3 out of 5
The continuation and completion of the multi-verse zombie saga kicked off in the prog.
Here’s what I appreciate: despite this being essentially structured like a bumper issue of 2000 AD, with no text pieces and 6-page stories, this still reads like the Meg, which is a much different beast. The stories of the Meg tend to be a bit heavier in my opinion, owing to the longer format; the monthly schedule maybe asks for a more dedicated reader, so the stories are often more involved, though that doesn’t mean they’re necessarily better or worse than those in the progs. And that flavor is maintained in this special.
…But the stories are only six pages. So the way they’ve effected that is by making these individual entries much more linked than the 2000 AD counterpart, which used its multi-verses more in one-shot fashion; here, every appearance is intended to feed into the main story – Johnny Alpha’s assault on zombie Dredd. So, in theory, every story in the Meg is about Alpha either eliminating someone in his way, or recruiting someone to his cause. But in practice, this just means a half dozen writers and artists only get to write half-stories; they have minimal pages to concoct something unique, but also pass the torch off to the main storyline. And it just never picks up steam.
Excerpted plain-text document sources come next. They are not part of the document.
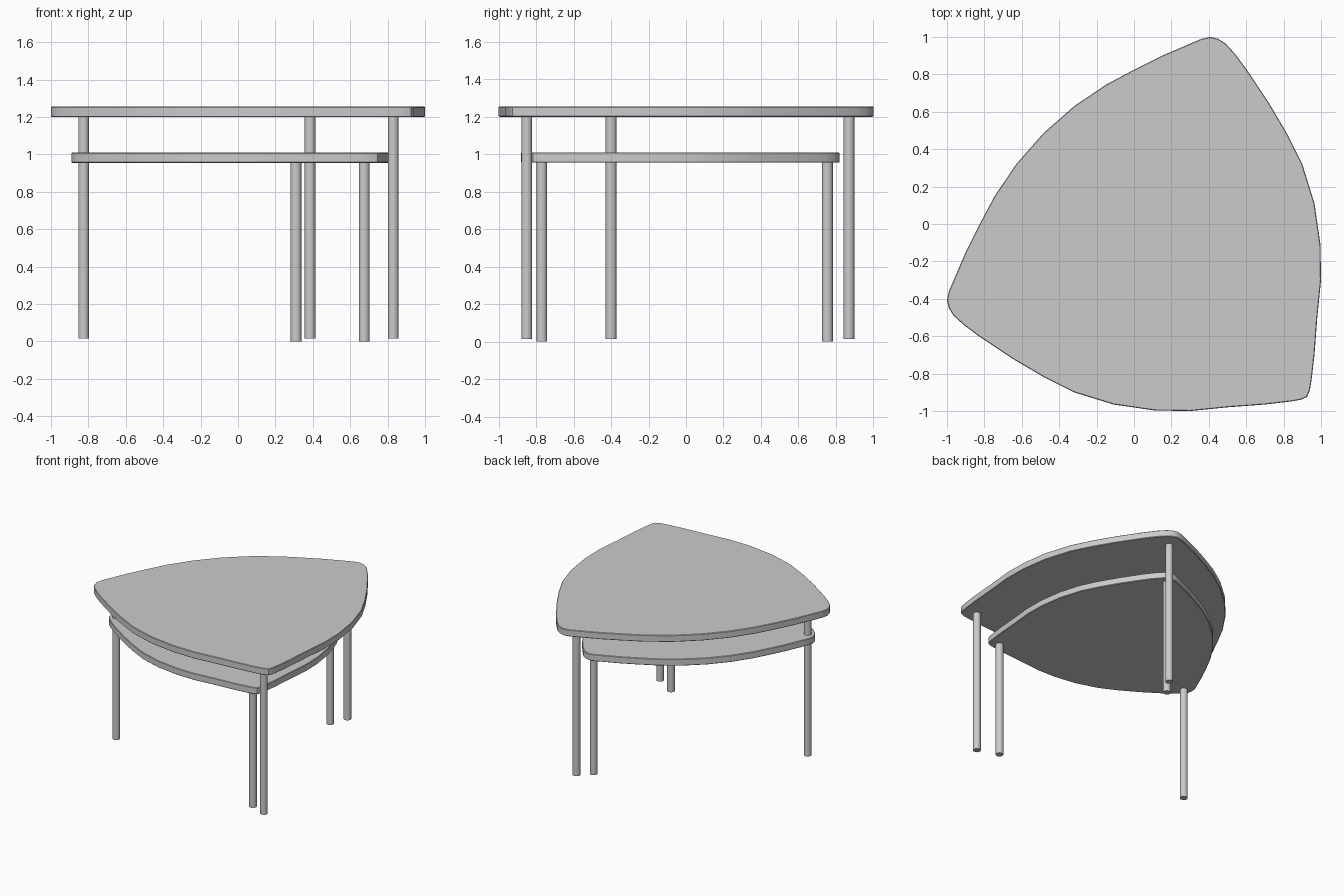
import bpy
import bmesh
import math

cube = bpy.data.objects.get("Cube")
if cube:
    bpy.data.objects.remove(cube, do_unlink=True)

# Single grey finish
grey = bpy.data.materials.new("light_grey")
grey.use_nodes = True
colour = (0.6, 0.6, 0.6, 1)
grey.diffuse_color = colour
grey.node_tree.nodes["Principled BSDF"].inputs["Base Color"].default_value = colour

# Half of the rounded-triangle outline, symmetric about the diagonal x = -y
HALF = [(.925, -.925), (.94, -.89), (.95, -.83), (.965, -.70), (.98, -.50),
        (1, -.30), (.997, -.11), (.965, .11), (.90, .32), (.82, .48),
        (.72, .65), (.60, .83), (.54, .91), (.49, .965), (.45, .99),
        (.41, 1), (.36, .99), (.29, .96), (.15, .90), (0, .825),
        (-.15, .745), (-.32, .63), (-.485, .485)]
OUTLINE = HALF + [(-y, -x) for x, y in reversed(HALF[1:-1])]


def finish(obj):
    obj.data.materials.append(grey)
    bpy.ops.object.select_all(action="DESELECT")
    obj.select_set(True)
    bpy.context.view_layer.objects.active = obj
    bpy.ops.object.shade_smooth_by_angle(angle=math.radians(30))


def make_top(name, scale, dx, dy, bottom, top):
    bm = bmesh.new()
    face = bm.faces.new([bm.verts.new((x * scale + dx, y * scale + dy, bottom))
                         for x, y in OUTLINE])
    result = bmesh.ops.extrude_face_region(bm, geom=[face], use_keep_orig=True)
    raised = [v for v in result["geom"] if isinstance(v, bmesh.types.BMVert)]
    bmesh.ops.translate(bm, verts=raised, vec=(0, 0, top - bottom))
    bmesh.ops.recalc_face_normals(bm, faces=bm.faces)
    mesh = bpy.data.meshes.new(name)
    bm.to_mesh(mesh)
    bm.free()
    obj = bpy.data.objects.new(name, mesh)
    bpy.context.collection.objects.link(obj)
    finish(obj)
    # Slightly eased edges
    bevel = obj.modifiers.new("eased_edge", "BEVEL")
    bevel.width = 0.004
    bevel.segments = 1
    bevel.limit_method = "ANGLE"
    bevel.angle_limit = math.radians(60)


def make_leg(name, x, y, bottom, top):
    bpy.ops.mesh.primitive_cylinder_add(vertices=24, radius=0.029, depth=top - bottom,
                                        location=(x, y, (top + bottom) / 2))
    obj = bpy.context.object
    obj.name = name
    finish(obj)


# Table tops
make_top("upper_top", 1, 0, 0, 1.2, 1.255)
make_top("lower_top", 0.85, -0.04, -0.03, 0.955, 1.01)

# Legs of the upper top; the right one also carries the lower top
make_leg("shared_right_leg", -0.825, -0.40, 0.015, 1.2)
make_leg("upper_back_leg", 0.385, 0.87, 0.015, 1.2)
make_leg("upper_front_leg", 0.83, -0.85, 0.015, 1.2)

# Legs of the lower top
make_leg("lower_back_leg", 0.31, 0.755, 0, 0.955)
make_leg("lower_front_leg", 0.675, -0.77, 0, 0.955)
When we make actual movements forward in plot – introducing Anderson; Missionary Man – it works. When it’s just a cameo to get us from A to B – Cadet Giant; Devlin Waugh – it does not. Kenneth Niemand sticks the opening and closing, though, maintaining the guiding spirit of the story and ending it in a very fitting 2000 AD fashion, which doesn’t flinch on its way to justice.